The Subaru Crosstrek compact SUV was introduced to the U.S. market for model year 2013 as the Subaru XV Crosstrek. Three years later XV was eliminated from the name and it has been simply Subaru Crosstrek ever since.
Beyond its sporty and outdoorsy good looks, Crosstrek attracts buyers by having off-road capability, on-highway civility, flexible and ample room for passengers and cargo, and Subaru’s acclaimed all-wheel drive system. While these qualities might also be found in other Subaru SUVs such as Outback and Forester, Crosstrek has lower pricing and higher fuel economy ratings.
For 2018, Crosstrek is all-new. This second-generation version is built on Subaru’s new global platform, whose increased rigidity improves the car’s handling and keeps passengers more comfortable by reducing noise, vibration and harshness.
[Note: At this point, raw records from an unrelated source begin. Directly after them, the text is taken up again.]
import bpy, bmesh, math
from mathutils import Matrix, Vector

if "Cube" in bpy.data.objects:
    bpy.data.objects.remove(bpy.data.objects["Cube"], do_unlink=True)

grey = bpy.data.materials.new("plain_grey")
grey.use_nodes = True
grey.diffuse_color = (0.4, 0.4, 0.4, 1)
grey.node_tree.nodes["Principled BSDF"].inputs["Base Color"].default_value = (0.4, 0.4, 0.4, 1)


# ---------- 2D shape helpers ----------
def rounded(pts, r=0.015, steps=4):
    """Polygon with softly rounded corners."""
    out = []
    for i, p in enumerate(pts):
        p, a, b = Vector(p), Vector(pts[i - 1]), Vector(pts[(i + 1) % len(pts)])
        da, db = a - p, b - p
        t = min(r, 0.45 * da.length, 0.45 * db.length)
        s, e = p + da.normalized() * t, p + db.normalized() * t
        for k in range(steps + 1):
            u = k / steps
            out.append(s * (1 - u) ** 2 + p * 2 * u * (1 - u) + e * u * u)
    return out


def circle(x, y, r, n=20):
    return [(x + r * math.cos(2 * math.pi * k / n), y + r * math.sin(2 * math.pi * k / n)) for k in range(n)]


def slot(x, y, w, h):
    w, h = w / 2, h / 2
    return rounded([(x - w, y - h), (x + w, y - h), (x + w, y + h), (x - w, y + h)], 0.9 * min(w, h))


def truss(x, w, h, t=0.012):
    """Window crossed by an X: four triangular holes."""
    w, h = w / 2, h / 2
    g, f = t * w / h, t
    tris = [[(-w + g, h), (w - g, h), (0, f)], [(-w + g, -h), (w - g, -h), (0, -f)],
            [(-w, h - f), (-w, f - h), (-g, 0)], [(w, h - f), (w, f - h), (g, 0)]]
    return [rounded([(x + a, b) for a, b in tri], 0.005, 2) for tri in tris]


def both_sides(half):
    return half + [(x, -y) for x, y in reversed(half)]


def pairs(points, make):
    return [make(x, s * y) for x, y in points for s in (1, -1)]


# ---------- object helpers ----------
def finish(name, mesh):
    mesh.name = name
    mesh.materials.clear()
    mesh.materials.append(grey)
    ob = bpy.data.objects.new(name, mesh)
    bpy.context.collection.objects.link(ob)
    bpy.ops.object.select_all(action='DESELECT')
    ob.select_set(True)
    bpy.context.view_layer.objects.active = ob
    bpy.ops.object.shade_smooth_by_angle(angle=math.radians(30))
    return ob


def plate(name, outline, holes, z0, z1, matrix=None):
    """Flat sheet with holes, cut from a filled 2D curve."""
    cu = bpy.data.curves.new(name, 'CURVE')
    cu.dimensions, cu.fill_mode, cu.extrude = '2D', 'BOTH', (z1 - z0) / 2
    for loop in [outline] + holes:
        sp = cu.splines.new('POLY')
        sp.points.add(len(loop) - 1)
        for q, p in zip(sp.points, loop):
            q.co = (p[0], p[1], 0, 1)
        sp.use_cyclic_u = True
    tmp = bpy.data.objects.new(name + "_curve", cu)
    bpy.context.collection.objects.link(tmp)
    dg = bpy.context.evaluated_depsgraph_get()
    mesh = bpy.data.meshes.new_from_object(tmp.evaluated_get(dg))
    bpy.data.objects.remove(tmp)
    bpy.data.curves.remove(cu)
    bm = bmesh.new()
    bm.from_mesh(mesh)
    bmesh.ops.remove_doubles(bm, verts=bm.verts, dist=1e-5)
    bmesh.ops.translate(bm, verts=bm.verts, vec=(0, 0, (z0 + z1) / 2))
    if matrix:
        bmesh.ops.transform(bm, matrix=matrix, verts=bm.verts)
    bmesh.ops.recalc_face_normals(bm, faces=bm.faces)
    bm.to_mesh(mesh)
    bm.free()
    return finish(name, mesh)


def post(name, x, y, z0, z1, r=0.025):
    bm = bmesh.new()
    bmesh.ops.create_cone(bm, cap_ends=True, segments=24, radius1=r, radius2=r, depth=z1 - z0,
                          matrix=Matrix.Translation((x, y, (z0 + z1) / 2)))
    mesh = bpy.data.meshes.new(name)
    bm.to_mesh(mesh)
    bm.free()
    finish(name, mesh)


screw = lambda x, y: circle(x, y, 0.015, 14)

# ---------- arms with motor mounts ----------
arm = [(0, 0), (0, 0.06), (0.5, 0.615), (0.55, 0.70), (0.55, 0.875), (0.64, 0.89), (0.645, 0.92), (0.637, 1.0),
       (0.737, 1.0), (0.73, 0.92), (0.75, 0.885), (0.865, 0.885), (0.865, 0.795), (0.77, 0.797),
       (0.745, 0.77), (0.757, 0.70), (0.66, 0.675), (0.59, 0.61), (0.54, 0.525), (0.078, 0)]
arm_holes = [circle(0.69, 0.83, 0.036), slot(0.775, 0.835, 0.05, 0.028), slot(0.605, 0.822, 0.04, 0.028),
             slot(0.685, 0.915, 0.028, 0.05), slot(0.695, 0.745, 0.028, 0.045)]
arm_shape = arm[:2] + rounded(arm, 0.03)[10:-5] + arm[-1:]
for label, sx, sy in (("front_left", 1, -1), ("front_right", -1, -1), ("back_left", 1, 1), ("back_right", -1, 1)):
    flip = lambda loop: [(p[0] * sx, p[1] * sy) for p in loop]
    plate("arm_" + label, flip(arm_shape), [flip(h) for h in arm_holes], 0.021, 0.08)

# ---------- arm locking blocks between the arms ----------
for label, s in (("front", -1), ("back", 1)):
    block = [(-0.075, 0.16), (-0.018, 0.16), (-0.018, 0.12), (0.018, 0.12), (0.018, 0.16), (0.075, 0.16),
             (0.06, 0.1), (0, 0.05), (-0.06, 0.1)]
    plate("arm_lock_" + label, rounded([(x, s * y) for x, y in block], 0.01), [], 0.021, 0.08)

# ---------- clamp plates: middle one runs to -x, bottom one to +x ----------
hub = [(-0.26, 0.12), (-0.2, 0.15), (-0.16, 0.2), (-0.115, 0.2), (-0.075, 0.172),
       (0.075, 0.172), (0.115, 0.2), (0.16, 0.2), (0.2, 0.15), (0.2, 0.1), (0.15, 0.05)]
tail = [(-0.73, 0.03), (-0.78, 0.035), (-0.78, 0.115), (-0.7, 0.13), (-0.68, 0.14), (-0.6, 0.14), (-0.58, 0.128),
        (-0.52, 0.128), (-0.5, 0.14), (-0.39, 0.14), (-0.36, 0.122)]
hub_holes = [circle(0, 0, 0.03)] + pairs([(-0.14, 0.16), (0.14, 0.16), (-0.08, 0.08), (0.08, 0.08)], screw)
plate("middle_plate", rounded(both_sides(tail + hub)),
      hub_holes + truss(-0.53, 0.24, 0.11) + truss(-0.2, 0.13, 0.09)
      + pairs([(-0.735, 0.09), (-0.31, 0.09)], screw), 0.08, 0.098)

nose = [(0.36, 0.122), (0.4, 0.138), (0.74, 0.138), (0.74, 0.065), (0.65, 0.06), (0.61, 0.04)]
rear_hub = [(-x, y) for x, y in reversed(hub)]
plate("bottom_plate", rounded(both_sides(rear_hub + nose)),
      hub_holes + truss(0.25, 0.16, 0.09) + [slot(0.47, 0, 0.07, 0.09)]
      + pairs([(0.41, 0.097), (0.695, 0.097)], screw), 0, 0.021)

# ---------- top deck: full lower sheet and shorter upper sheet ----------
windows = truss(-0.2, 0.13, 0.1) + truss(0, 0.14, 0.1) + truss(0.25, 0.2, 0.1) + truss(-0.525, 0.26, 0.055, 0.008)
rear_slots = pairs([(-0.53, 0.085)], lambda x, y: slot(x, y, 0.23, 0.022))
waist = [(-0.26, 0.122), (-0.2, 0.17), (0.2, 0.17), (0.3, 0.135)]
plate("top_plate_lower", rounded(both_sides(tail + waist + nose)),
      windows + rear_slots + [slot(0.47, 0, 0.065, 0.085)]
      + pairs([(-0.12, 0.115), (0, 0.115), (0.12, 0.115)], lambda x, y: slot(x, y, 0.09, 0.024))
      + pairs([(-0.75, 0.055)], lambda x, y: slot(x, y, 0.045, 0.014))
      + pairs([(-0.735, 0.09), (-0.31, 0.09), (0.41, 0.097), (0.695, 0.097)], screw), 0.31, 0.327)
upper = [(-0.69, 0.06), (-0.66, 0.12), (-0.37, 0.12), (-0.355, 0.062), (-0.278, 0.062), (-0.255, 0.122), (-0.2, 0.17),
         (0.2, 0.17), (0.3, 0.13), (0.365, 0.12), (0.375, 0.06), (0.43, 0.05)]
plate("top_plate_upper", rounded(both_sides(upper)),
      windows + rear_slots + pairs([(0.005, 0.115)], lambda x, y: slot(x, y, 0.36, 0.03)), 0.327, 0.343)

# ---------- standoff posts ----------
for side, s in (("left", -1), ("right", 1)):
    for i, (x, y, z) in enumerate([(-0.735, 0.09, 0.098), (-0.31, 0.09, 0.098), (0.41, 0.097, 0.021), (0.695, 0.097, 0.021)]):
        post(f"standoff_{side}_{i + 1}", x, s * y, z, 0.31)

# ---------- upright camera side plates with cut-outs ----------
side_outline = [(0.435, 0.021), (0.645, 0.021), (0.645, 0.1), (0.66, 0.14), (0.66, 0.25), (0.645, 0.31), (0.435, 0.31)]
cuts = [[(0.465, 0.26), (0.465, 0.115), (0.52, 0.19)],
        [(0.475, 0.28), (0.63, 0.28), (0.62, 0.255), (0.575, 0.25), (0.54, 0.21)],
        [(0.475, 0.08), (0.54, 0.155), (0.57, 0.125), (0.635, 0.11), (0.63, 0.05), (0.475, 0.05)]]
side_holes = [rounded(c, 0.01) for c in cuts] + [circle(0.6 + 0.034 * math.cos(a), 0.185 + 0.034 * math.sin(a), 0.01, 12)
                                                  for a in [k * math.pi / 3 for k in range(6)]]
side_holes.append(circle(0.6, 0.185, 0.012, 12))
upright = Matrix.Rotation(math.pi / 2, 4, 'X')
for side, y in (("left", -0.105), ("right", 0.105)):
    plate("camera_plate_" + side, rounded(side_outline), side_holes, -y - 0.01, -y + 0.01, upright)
Its raised suspension with Stablex dampers provides 8.7 inches of ground clearance, a boon for rugged off-highway travel and more than enough to handle any typical snowstorm in the Puget Sound region.
A new six-speed manual transmission is standard, replacing the previous five-speed, and the 2.0-liter engine now has direct injection, hastening response to acceleration demands. Horsepower is boosted for 2018, up to 152 from the outgoing model’s 148. At 145 lb-ft, the torque rating is unchanged. A continuously variable automatic transmission (CVT) with seven-speed manual shift mode is available and includes paddle shifters.
All models are standardly equipped with active torque vectoring technology, a system that helps a driver keep the car in check during lively cornering. Crosstrekkers don’t tend to be driving enthusiasts who enjoy carving curves, but the system is a good friend to everyone when road conditions are slippery.
Another improvement on the 2018 Crosstrek is one I hope no buyers ever experience for themselves: a 40-percent betterment in crash energy absorption over the previous model.
The 2018 Subaru Crosstrek is available in base, Premium and Limited trim levels. For all its improvements, pricing starts at $22,710 including destination charge, which is only $100 more than the outgoing model’s pricing.
My tester was a Premium model with a manual transmission and a fuel economy rating of 23/29/25 mpg. Though the manual transmission’s shifting is precise and effortless, keeps the pricing down and gives some extra punch to the engine’s less than explosive performance, I’d opt for the CVT because its EPA numbers are a much better 27/33/29 mpg. And during the stop-and-go conditions that are becoming the norm in the Northwest, manual transmissions have no fun factor.
To the base model, which is already well-equipped, the Premium trim adds Subaru’s Starlink multimedia system including Android Auto and Apple CarPlay; an all-weather package (heated front seats, windshield wiper de-icer and heated exterior mirrors); and automatic on/off headlights linked to windshield wiper operation. Wouldn’t it be great if that last feature were mandatory on all vehicles sold in Western Washington?
With its new platform and resulting ride improvements, plus the technology updates, the 2018 Subaru Crosstrek should appeal to an even broader range of buyers than those who became fans early on, and I was among them. Crosstrek already had the roominess, practicality, functionality and visual appeal to make it competitive in the small SUV segment, but now it’s a standout.
2018 SUBARU CROSSTREK PREMIUM
Base price, including destination charge: $23,510
Price as driven: $23,510
Mary Lowry is an independent automotive writer who lives in Snohomish County. She is a member of the Motor Press Guild, and a member and past president of the Northwest Automotive Press Association. Vehicles are provided by the manufacturers as a one-week loan for review purposes only. In no way do the manufacturers control the content of the reviews.